Terminus Void’s music is now available on iTunes, Apple Music, Spotify, Bandcamp, Amazon and other online distributors. Or visit https://terminusvoid.com/.

I’ll close with a personal comment from Smith, who concluded a letter with a touching statement about my work as an archivist. I believe it sheds some fantastic light on the mark of his character. Smith remarked:

It has been a pleasure speaking to you over these past few emails and I look forward to staying in touch and reading more from your blogs. I find your collections not only fascinating but also they are an equally important preservation of the cultural arts for future generations of listeners.  And, most importantly, they connect people, as evident in this conversation, in a world that seems to be separating us from one another on a daily basis. Your timing is brilliant!
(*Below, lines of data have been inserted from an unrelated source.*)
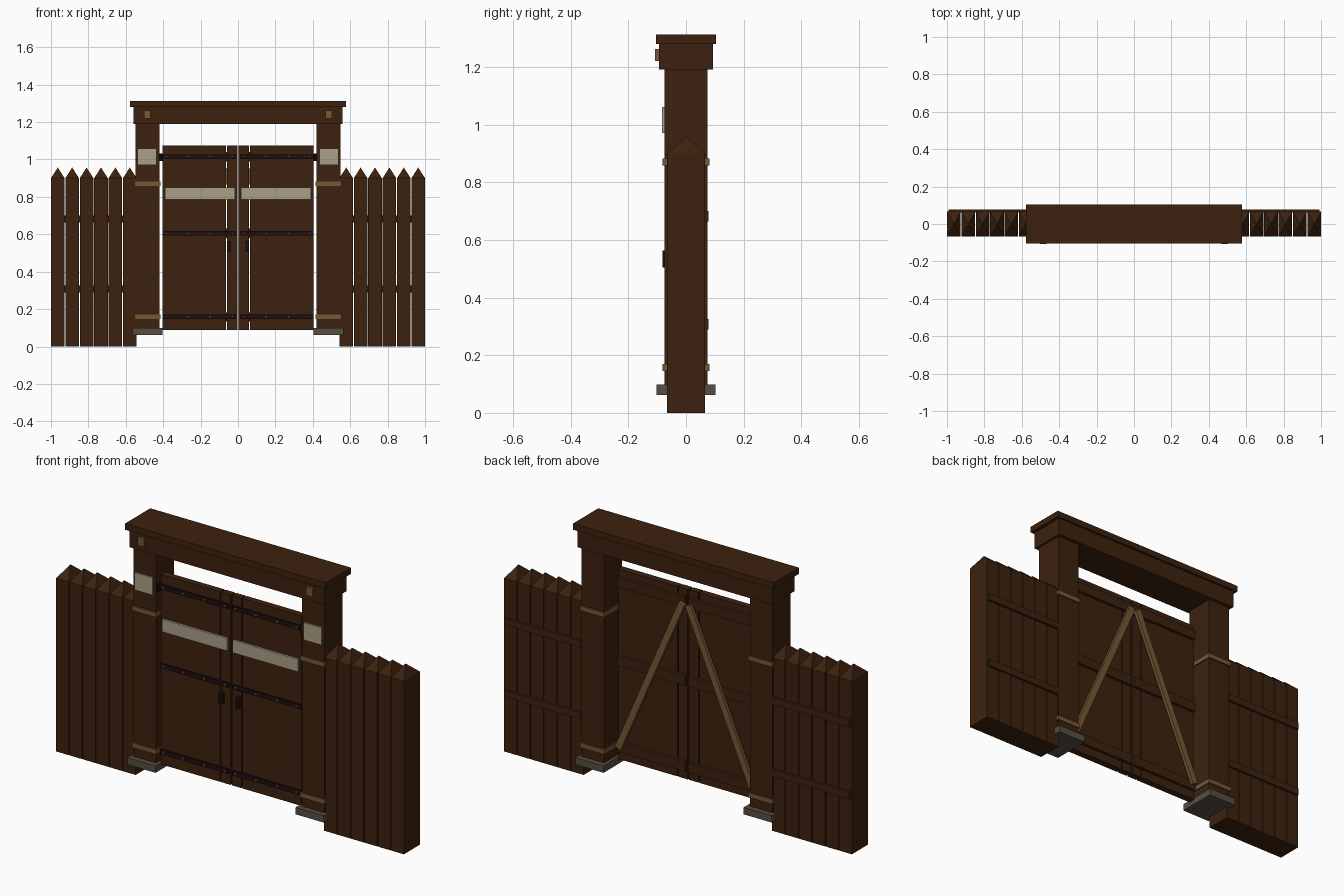
import bpy, bmesh, math
from mathutils import Matrix, Vector

if "Cube" in bpy.data.objects:
    bpy.data.objects.remove(bpy.data.objects["Cube"])


def material(name, rgb):
    m = bpy.data.materials.new(name)
    m.diffuse_color = (*rgb, 1)
    m.use_nodes = True
    m.node_tree.nodes["Principled BSDF"].inputs["Base Color"].default_value = m.diffuse_color
    return m


WOOD = material("dark_wood", (0.046, 0.0155, 0.0045))
TAN = material("tan_wood", (0.18, 0.098, 0.036))
PALE = material("pale_board", (0.40, 0.35, 0.24))
STONE = material("grey_stone", (0.095, 0.075, 0.052))
IRON = material("black_iron", (0.014, 0.004, 0.0045))
STEEL = material("rivet_steel", (0.13, 0.10, 0.10))


def finish(name, bm, mat):
    bmesh.ops.recalc_face_normals(bm, faces=bm.faces)
    me = bpy.data.meshes.new(name)
    bm.to_mesh(me)
    bm.free()
    me.materials.append(mat)
    ob = bpy.data.objects.new(name, me)
    bpy.context.collection.objects.link(ob)
    return ob


def add_box(bm, x, y, z, turn=Matrix()):
    """Add a box from (min, max) ranges, optionally turned about its centre."""
    size = [r[1] - r[0] for r in (x, y, z)]
    mid = Vector([(r[0] + r[1]) / 2 for r in (x, y, z)])
    m = Matrix.Translation(mid) @ turn @ Matrix.Diagonal((*size, 1))
    return bmesh.ops.create_cube(bm, size=1, matrix=m)["verts"]


def box(name, mat, x, y, z):
    bm = bmesh.new()
    add_box(bm, x, y, z)
    return finish(name, bm, mat)


def span(s, a, b):
    """Range a..b on side s of the centre."""
    return tuple(sorted((s * a, s * b)))


# Lintel across the top
box("lintel_beam", WOOD, (-0.56, 0.56), (-0.093, 0.093), (1.19, 1.28))
box("lintel_cap", WOOD, (-0.577, 0.577), (-0.104, 0.104), (1.28, 1.312))

for s, side in ((-1, "left"), (1, "right")):
    # Gate post with foot, bands, plaque and peg
    box(side + "_post", WOOD, span(s, 0.42, 0.548), (-0.074, 0.074), (0.08, 1.19))
    box(side + "_post_foot", STONE, span(s, 0.403, 0.565), (-0.102, 0.102), (0.062, 0.098))
    for i, z in enumerate((0.158, 0.87)):
        box(f"{side}_post_band_{i}", TAN, span(s, 0.414, 0.554), (-0.081, 0.081), (z - 0.012, z + 0.012))
    box(side + "_post_plaque", PALE, span(s, 0.435, 0.537), (-0.083, -0.073), (0.97, 1.06))
    box(side + "_lintel_peg", TAN, span(s, 0.467, 0.503), (-0.107, -0.09), (1.22, 1.262))

    # Picket fence with pyramid points
    bm = bmesh.new()
    for i in range(6):
        c = s * (0.9635 - 0.077 * i)
        body = add_box(bm, (c - 0.0365, c + 0.0365), (-0.066, 0.066), (0, 0.9))
        top = [f for f in bm.faces if all(v in body and v.co.z > 0.89 for v in f.verts)]
        bmesh.ops.poke(bm, faces=top)
        bm.verts.ensure_lookup_table()
        bm.verts[-1].co.z = 0.957
    finish(side + "_fence_pickets", bm, WOOD)
    for i, z in enumerate((0.308, 0.682)):
        box(f"{side}_fence_rail_{i}", WOOD, span(s, 0.548, 0.993), (0.062, 0.078), (z - 0.018, z + 0.018))

    # Gate leaf made of a wide and a narrow board
    bm = bmesh.new()
    add_box(bm, span(s, 0.064, 0.403), (-0.055, -0.02), (0.088, 1.075))
    add_box(bm, span(s, 0.004, 0.058), (-0.055, -0.02), (0.088, 1.075))
    finish(side + "_gate_boards", bm, WOOD)
    box(side + "_gate_sign", PALE, span(s, 0.016, 0.39), (-0.066, -0.054), (0.785, 0.85))

    # Straps, rivets and back rails
    rivets = bmesh.new()
    for i, z in enumerate((0.158, 0.605, 1.015)):
        box(f"{side}_gate_strap_{i}", IRON, span(s, 0.012, 0.412 if i == 2 else 0.403),
            (-0.064, -0.054), (z - 0.012, z + 0.012))
        box(f"{side}_gate_rail_{i}", WOOD, span(s, 0.008, 0.398), (-0.021, -0.004), (z - 0.025, z + 0.025))
        for x in (0.03, 0.15, 0.27, 0.383):
            m = Matrix.Translation((s * x, -0.065, z)) @ Matrix.Rotation(math.pi / 2, 4, "X")
            bmesh.ops.create_cone(rivets, cap_ends=True, segments=8, radius1=0.007,
                                  radius2=0.005, depth=0.006, matrix=m)
    finish(side + "_gate_rivets", rivets, STEEL)

    # Top hinge knuckle and pull handle
    bm = bmesh.new()
    bmesh.ops.create_cone(bm, cap_ends=True, segments=10, radius1=0.01, radius2=0.01, depth=0.04,
                          matrix=Matrix.Translation((s * 0.412, -0.064, 1.012)))
    finish(side + "_hinge", bm, IRON)
    box(side + "_gate_handle", IRON, span(s, 0.04, 0.058), (-0.081, -0.054), (0.505, 0.563))

    # Diagonal brace on the back
    low, high = Vector((s * 0.385, 0, 0.16)), Vector((s * 0.018, 0, 1.01))
    d, mid = high - low, (low + high) / 2
    bm = bmesh.new()
    add_box(bm, (mid.x - 0.017, mid.x + 0.017), (-0.006, 0.012),
            (mid.z - d.length / 2, mid.z + d.length / 2),
            Matrix.Rotation(math.atan2(d.x, d.z), 4, "Y"))
    finish(side + "_gate_brace", bm, TAN)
Thank you, J, for the kind words and for the important music like yours that we need in the world today.

Watch https://terminusvoid.com for an official announcement of the release of Origins Unknown slated for release this April.

UPDATE: I’m delighted to share, after I recommended that J Ronald Smith send his album along with my article to Stephen Hill of Hearts of Space, that he did so and Hill generously featured Terminus Void on PGM No. 1314, Stellar Quest! We couldn’t be more pleased to have exposure to a global audience of discerning space music listeners!

To The Moon and Apollo 11

Last night I had the absolute honor of watching the new Apollo 11 moon mission movie composed of newly discovered footage from National archives along with previously existing footage. The content was expertly compiled into a riveting and breathtaking feature film, 100% authentic and free from Hollywood bombast and special effects. It was absolutely stunning.

And all throughout the film, I couldn’t help but grin like a child each time I heard voice samples from Mission Control, Buzz Aldrin, Neil Armstrong, and Nixon’s legendary phone call to the astronauts all instantly recognizable from the countless downtempo/electronic/ambient techno albums which borrowed heavily from these classic archival recordings.

Among them, I recognized samples from:

  • Coldcut’s “Outer Planetary Mix” remix of “The Guitar” by They Might Be Giants
  • The Orb – (much of the Adventures Beyond the Ultraworld LP)
  • Public Service Broadcasting – The Race for Space LP (featuring Sputnik 1, the Apollo 1 fire, and the Vostok 1, Voskhod 2, Vostok 6, Apollo 8, Apollo 11 and Apollo 17 missions)
  • and Lemon Jelly’s beautiful “Spacewalk” from their classic Lost Horizons LP.

If I’ve missed any other classics, please let me know!

In celebration of the incredible spirit and inspiration of the new film, I’m spinning Time Life’s NASA: To The Moon 6LP archival vinyl box set issued in 1969.

If you haven’t seen the film yet – I highly recommend it!

And for more NASA vinyl beauty, don’t miss this entry for the 40th Anniversary Voyager Golden Record Box Set!

NASA - To the Moon (Time Life Records)